■ WHAT TO WORK ON:
Return a copy of every line in the data below that contains "warp".

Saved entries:

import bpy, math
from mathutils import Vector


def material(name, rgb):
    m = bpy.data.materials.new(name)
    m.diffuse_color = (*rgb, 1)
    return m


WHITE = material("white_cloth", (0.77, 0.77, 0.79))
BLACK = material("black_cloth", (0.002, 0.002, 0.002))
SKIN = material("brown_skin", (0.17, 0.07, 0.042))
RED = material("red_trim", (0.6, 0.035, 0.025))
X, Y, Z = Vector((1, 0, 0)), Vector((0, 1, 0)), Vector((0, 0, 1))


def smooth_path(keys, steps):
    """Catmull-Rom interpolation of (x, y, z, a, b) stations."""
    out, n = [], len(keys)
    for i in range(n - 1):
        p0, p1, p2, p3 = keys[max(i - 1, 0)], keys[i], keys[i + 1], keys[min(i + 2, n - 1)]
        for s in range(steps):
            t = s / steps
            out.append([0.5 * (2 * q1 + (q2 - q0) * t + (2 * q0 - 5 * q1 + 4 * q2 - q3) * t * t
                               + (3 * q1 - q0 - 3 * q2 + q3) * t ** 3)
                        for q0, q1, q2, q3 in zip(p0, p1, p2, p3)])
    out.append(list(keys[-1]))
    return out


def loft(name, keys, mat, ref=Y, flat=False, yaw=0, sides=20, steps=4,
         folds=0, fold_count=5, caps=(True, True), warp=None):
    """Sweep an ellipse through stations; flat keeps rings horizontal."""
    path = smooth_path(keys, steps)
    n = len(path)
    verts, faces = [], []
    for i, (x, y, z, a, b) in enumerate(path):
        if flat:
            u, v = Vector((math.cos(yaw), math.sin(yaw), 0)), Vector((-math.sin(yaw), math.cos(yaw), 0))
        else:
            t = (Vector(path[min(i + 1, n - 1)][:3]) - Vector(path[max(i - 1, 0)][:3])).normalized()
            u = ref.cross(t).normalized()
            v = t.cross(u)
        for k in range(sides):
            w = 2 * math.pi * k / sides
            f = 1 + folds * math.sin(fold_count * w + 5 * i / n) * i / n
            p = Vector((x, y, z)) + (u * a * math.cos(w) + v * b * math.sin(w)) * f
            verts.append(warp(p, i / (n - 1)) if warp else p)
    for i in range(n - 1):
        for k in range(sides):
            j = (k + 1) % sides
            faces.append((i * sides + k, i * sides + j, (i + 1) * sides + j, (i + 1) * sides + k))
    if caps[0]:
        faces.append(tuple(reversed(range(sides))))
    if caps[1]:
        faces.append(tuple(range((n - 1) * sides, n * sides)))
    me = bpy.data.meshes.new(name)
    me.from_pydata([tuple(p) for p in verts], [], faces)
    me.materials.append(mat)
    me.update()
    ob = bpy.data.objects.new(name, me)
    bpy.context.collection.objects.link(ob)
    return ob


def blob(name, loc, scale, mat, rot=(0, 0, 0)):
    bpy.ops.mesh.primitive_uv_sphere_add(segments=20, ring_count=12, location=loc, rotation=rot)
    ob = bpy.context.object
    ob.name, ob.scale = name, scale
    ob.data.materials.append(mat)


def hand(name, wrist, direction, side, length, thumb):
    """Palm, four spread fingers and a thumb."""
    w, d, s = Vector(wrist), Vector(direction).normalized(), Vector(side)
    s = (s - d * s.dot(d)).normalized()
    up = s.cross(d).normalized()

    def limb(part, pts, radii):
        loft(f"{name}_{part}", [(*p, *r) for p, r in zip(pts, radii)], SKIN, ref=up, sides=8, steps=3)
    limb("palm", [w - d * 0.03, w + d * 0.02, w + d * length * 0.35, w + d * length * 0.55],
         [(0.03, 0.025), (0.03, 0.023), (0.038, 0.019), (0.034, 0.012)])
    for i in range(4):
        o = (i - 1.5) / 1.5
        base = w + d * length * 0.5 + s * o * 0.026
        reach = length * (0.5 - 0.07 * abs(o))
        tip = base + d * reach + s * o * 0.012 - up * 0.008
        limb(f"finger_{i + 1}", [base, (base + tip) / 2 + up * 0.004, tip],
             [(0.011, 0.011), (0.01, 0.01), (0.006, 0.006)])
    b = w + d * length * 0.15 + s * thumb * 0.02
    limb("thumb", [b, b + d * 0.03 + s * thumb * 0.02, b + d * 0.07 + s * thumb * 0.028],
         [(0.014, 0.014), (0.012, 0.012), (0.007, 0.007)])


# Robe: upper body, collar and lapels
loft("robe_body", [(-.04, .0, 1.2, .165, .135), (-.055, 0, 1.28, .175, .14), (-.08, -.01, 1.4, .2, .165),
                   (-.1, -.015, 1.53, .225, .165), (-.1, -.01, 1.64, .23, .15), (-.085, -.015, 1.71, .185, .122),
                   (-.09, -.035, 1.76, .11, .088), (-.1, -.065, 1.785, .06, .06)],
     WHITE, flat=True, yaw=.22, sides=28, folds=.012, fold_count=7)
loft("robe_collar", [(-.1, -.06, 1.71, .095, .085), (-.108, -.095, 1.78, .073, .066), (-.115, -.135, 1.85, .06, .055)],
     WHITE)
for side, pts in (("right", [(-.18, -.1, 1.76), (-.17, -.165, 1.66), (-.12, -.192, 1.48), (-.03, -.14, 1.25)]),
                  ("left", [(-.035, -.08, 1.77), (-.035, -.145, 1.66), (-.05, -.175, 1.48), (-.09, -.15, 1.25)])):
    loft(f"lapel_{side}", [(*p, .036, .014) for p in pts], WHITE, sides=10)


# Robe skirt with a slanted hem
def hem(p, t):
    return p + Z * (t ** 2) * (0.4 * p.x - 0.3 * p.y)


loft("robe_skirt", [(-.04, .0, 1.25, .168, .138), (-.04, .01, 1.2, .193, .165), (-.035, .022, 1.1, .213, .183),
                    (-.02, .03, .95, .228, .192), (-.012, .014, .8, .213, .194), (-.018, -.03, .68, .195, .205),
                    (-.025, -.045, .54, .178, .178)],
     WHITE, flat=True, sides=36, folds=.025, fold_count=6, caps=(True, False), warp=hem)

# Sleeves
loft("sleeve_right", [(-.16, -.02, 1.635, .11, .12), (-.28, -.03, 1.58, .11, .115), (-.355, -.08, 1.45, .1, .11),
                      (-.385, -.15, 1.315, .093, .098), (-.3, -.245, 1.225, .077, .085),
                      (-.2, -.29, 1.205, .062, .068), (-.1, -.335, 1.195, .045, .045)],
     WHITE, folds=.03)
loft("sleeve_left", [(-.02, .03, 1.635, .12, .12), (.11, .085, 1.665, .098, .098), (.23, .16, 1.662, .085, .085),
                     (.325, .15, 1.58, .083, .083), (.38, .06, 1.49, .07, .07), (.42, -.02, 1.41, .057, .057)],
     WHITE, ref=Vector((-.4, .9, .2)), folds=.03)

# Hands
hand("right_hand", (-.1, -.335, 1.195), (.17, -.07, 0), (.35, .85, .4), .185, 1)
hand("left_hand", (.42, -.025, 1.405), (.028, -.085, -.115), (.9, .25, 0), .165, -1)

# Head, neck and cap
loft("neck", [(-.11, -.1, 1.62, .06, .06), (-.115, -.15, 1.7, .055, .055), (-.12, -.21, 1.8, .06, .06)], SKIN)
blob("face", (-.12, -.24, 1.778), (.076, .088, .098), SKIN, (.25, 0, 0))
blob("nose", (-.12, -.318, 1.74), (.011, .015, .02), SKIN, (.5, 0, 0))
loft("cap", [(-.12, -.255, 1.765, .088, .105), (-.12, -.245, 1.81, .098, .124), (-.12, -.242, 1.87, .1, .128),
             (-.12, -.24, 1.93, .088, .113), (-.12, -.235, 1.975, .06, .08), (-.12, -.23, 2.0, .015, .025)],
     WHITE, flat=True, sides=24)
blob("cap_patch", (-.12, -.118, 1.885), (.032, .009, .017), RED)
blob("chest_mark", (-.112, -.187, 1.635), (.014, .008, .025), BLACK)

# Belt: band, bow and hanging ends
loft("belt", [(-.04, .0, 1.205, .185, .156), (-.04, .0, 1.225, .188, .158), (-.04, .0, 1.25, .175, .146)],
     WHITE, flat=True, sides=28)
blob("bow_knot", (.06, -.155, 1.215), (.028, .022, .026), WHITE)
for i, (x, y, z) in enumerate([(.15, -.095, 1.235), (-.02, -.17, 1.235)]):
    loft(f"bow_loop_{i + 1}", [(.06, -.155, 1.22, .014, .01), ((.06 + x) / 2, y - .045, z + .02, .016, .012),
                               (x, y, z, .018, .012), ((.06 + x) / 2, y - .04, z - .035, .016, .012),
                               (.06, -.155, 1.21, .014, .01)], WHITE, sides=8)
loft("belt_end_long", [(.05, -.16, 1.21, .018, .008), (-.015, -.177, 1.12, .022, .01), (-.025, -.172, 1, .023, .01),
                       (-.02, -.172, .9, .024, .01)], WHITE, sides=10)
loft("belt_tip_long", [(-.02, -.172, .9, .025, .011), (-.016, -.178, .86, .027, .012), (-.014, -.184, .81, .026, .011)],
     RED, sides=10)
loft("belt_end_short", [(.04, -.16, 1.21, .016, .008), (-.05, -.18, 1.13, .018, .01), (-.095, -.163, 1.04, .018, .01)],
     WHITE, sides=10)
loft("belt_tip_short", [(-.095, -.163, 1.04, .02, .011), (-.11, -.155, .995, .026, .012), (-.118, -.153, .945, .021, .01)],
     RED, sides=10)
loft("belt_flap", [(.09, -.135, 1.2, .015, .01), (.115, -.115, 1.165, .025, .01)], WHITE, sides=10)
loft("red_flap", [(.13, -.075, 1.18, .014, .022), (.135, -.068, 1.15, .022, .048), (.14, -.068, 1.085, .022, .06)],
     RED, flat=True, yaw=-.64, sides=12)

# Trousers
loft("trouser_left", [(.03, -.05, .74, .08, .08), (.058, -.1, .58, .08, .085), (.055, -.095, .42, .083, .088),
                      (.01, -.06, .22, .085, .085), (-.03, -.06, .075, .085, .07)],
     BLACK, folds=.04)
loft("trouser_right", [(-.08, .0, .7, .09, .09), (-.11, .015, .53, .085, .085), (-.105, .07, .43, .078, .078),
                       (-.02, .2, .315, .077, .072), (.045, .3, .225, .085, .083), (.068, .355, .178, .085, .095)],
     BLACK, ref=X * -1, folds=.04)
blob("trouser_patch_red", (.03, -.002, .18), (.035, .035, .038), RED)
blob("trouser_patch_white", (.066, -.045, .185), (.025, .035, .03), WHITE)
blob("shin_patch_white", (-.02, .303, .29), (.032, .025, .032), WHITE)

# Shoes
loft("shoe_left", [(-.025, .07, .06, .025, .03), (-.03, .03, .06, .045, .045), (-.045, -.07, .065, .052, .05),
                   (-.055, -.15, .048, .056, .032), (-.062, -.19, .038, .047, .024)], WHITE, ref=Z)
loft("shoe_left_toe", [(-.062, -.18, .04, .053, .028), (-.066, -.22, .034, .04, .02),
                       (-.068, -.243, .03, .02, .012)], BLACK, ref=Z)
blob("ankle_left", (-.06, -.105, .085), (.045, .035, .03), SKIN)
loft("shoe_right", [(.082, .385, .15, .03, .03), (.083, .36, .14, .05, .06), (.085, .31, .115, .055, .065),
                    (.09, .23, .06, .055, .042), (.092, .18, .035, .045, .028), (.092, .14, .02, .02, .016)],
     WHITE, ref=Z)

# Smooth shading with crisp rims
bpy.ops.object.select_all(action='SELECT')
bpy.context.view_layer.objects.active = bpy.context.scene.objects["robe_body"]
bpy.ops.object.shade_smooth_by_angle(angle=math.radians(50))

■ PROBLEM SOLUTION:
         folds=0, fold_count=5, caps=(True, True), warp=None):
            verts.append(warp(p, i / (n - 1)) if warp else p)
     WHITE, flat=True, sides=36, folds=.025, fold_count=6, caps=(True, False), warp=hem)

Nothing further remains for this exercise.